The New York Times probably represents much of the conventional political wisdom on the housing market when it asserted in a March 7 editorial that the housing market won’t come back until foreclosures stop. But the pundits are confusing cause and effect.
Housing prices are continuing to fall because the housing market was caught up in a half-decade bubble. Even without a recession, housing prices would have to drop further to come back in line with historical levels. Foreclosures are a symptom of this process, but not a cause. Complicating the process, however, is housing finance and the complicated arrangements that emerged to satisfy a demand for housing goosed by federal policy. It’s the finance component, not the foreclosure component, that is still working itself out of the market. This won’t be solved by a federal government that simply wants to rewrite mortgages and use a proverbial sledgehammer to force new mortgage writing to soak up housing supply. (My Reason Foundation colleague Anthony Randazzo’s pithy analysis from last June is still relevant.)
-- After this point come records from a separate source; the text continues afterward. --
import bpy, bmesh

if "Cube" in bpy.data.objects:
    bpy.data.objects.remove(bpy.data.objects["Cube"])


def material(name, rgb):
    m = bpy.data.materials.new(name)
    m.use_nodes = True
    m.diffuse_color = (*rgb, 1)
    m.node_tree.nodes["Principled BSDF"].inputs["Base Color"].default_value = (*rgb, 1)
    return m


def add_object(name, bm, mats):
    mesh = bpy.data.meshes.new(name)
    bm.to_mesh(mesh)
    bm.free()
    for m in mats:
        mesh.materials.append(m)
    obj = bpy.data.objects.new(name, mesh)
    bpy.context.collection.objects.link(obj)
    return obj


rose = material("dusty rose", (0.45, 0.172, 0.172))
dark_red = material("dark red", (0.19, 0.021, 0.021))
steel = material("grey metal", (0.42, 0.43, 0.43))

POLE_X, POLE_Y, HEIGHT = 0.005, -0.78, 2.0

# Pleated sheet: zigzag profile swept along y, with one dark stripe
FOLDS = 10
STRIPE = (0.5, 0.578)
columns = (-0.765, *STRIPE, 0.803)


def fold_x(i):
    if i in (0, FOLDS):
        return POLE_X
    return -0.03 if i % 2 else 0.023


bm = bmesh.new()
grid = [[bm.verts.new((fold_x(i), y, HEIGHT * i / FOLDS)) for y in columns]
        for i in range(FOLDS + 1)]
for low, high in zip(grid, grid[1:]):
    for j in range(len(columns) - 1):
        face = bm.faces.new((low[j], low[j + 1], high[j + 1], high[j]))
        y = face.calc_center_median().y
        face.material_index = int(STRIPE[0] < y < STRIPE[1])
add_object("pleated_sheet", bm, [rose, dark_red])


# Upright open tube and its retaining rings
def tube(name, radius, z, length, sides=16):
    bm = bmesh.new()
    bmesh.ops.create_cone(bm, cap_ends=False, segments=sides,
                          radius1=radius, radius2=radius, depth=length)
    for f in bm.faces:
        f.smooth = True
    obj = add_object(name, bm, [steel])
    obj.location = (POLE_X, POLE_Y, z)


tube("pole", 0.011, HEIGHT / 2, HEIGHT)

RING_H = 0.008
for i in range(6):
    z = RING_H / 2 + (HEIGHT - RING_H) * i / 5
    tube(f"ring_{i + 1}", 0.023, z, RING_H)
This creates success on paper, but doesn’t address the fundamentals. The best approach for the federal government is to create a stable financial environment and let the housing market continue down its long, if painful road, to sorting itself out.